Article / Nicole La Force
The St Lucia Whiptail (Cnemidophorus vanzoi) affectionately called Zando is a species of lizard that is quite beautiful. It is endemic to Saint Lucia (found nowhere else) and is the only species of Cnemidophorus (whiptails) found in the eastern Caribbean.
The female is a lovely chocolate brown with white spots on the sides and coincidentally the male contains all the colors of the St. Lucia flag. Talk about a flagship specie!
This species of lizards came to the attention of scientist in the 1960’s and its population was estimated to be just about 1000 individuals distributed between Maria Major and Maria Minor, islets south of the island. This made the lizard quite vulnerable to extinction.
Because of this, the Forestry Department along with Durrell Wildlife Conservation Trust has been translocating small Zando populations to some of our offshore islets, Praslin and Rat Island for example.
These offshore islets first had to be cleared of all natural predators to Zando, these being rats, mongoose, manicou and cats. It has been found that the lizards are thriving on Praslin islet and though only 42 lizards were translocated there in 1995, the population is now estimated to be a little over 300.
This is great cause for celebration but we cannot let our guard down yet. Apart from the natural predators mentioned earlier, Zando is very vulnerable to hurricanes, droughts, fires and especially the irresponsible actions of man.
Many persons go to these offshore islets and light fires, litter (things I have seen with my own eyes) and who knows, inadvertently transport rats to these locations. All of this undermines the work that is being done to preserve and protect these beautiful creatures.
For Zando not to be completely vulnerable to extinction populations of no less than 500 individuals need to exist on all our offshore islands and that’s a target that we have not met but are striving towards.

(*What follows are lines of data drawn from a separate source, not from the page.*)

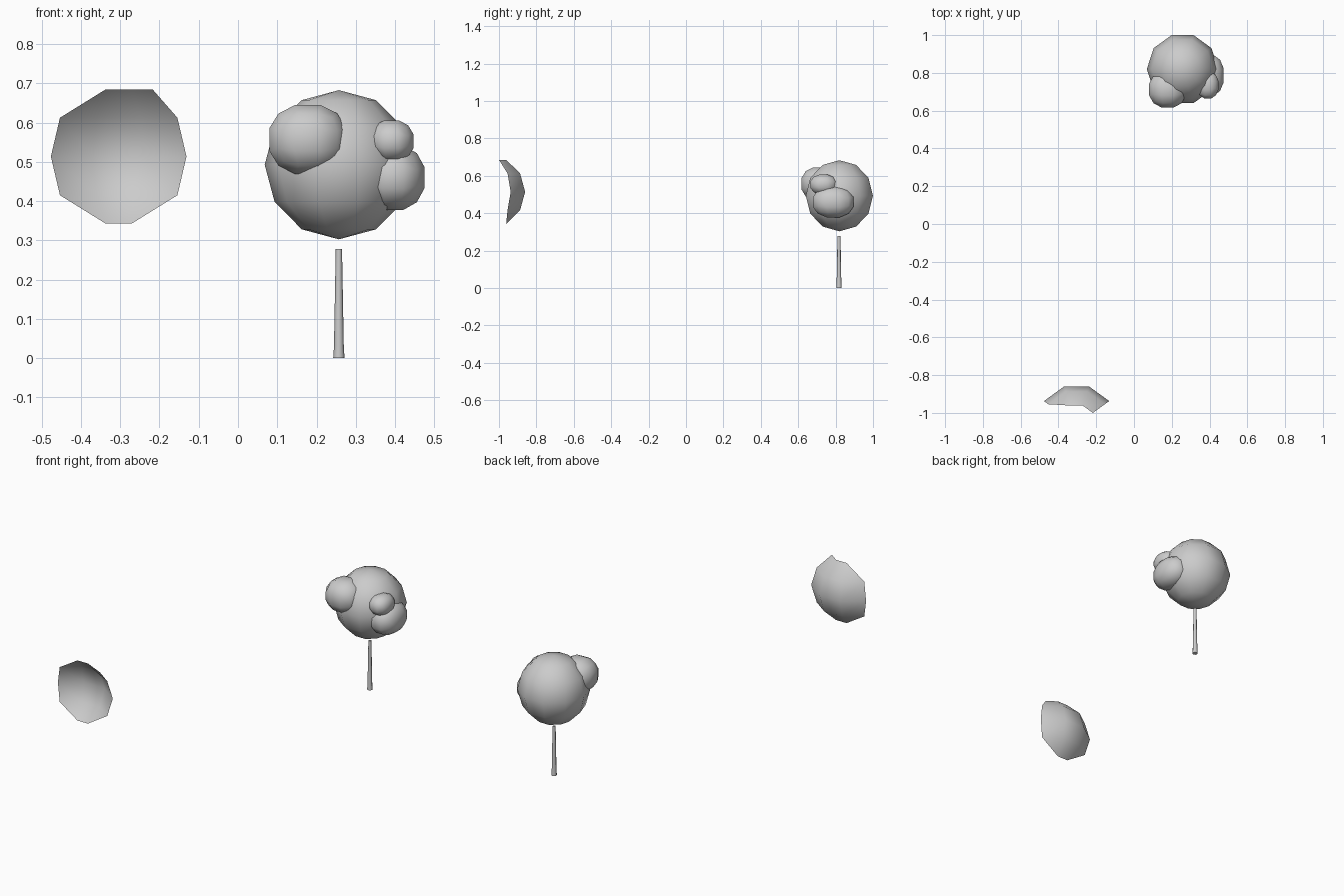
import bpy, bmesh
from math import sin, cos, pi, radians
from mathutils import Vector

if "Cube" in bpy.data.objects:
    bpy.data.objects.remove(bpy.data.objects["Cube"])


def finish(bm, name, loc):
    for f in bm.faces:
        f.smooth = True
    me = bpy.data.meshes.new(name)
    bm.to_mesh(me)
    bm.free()
    ob = bpy.data.objects.new(name, me)
    ob.location = loc
    bpy.context.collection.objects.link(ob)
    return ob


def ball_point(lon, lat, r):
    a, b = radians(lon), radians(lat)
    return Vector((r[0] * cos(b) * cos(a), r[1] * cos(b) * sin(a), r[2] * sin(b)))


# Low-poly ball: 10 segments, 6 rings
def ball(name, loc, r):
    bm = bmesh.new()
    rings = [[bm.verts.new(ball_point(36 * i, lat, r)) for i in range(10)]
             for lat in (-60, -30, 0, 30, 60)]
    bottom, top = bm.verts.new((0, 0, -r[2])), bm.verts.new((0, 0, r[2]))
    for i in range(10):
        j = (i + 1) % 10
        for lo, hi in zip(rings, rings[1:]):
            bm.faces.new((lo[i], lo[j], hi[j], hi[i]))
        bm.faces.new((bottom, rings[0][j], rings[0][i]))
        bm.faces.new((top, rings[-1][i], rings[-1][j]))
    return finish(bm, name, loc)


# Leaf clump: cube cut in thirds and rounded into a ball
def clump(name, loc, half):
    bm = bmesh.new()
    bmesh.ops.create_cube(bm, size=2)
    bmesh.ops.subdivide_edges(bm, edges=bm.edges[:], cuts=2, use_grid_fill=True)
    for v in bm.verts:
        n = v.co.normalized() / 0.905
        v.co = Vector([n[k] * half[k] for k in range(3)])
    return finish(bm, name, loc)


# Loose shell piece: open patch of the same kind of ball
def shell(name, loc, r):
    bm = bmesh.new()
    lons, lats = (36, 72, 108, 144), (-60, -30, 0, 30, 60)
    missing = {(36, -60), (144, -60), (144, 60)}
    grid = {(a, b): bm.verts.new(ball_point(a, b, r))
            for a in lons for b in lats if (a, b) not in missing}
    for a0, a1 in zip(lons, lons[1:]):
        for b0, b1 in zip(lats, lats[1:]):
            corners = [(a0, b0), (a1, b0), (a1, b1), (a0, b1)]
            bm.faces.new([grid[c] for c in corners if c in grid])
    return finish(bm, name, loc)


# Trunk: tapered 8-sided post with a slight flare
def trunk(name, loc, profile, sides=8):
    bm = bmesh.new()
    rings = [[bm.verts.new((r * cos(2 * pi * i / sides), r * sin(2 * pi * i / sides), z))
              for i in range(sides)] for r, z in profile]
    for lo, hi in zip(rings, rings[1:]):
        for i in range(sides):
            j = (i + 1) % sides
            bm.faces.new((lo[i], lo[j], hi[j], hi[i]))
    bm.faces.new(rings[0][::-1])
    bm.faces.new(rings[-1])
    ob = finish(bm, name, loc)
    bpy.context.view_layer.objects.active = ob
    ob.select_set(True)
    bpy.ops.object.shade_smooth_by_angle(angle=radians(50))
    ob.select_set(False)


trunk("trunk", (0.257, 0.818, 0), [(0.0145, 0), (0.0125, 0.03), (0.008, 0.278)])
ball("crown", (0.257, 0.82, 0.493), (0.189, 0.189, 0.19))
clump("clump_left", (0.178, 0.712, 0.557), (0.098, 0.095, 0.088))
clump("clump_right_upper", (0.391, 0.735, 0.553), (0.056, 0.07, 0.053))
clump("clump_right_lower", (0.395, 0.787, 0.46), (0.08, 0.108, 0.082))
shell("shell_piece", (-0.304, -1.0626, 0.514), (0.2135, 0.213, 0.1975))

Your help is needed in getting the word out. In many countries, people fight to preserve and protect what is uniquely theirs. We need to learn from them and do the same. We are so fortunate to have such a wonderful treasure as Zando, uniquely St. Lucian but so many of us are unaware or just don’t care one way or another.
Our thinking needs to change as a people. We need to appreciate and preserve our heritage, what is uniquely ours that improves our quality of life and that of the future generation.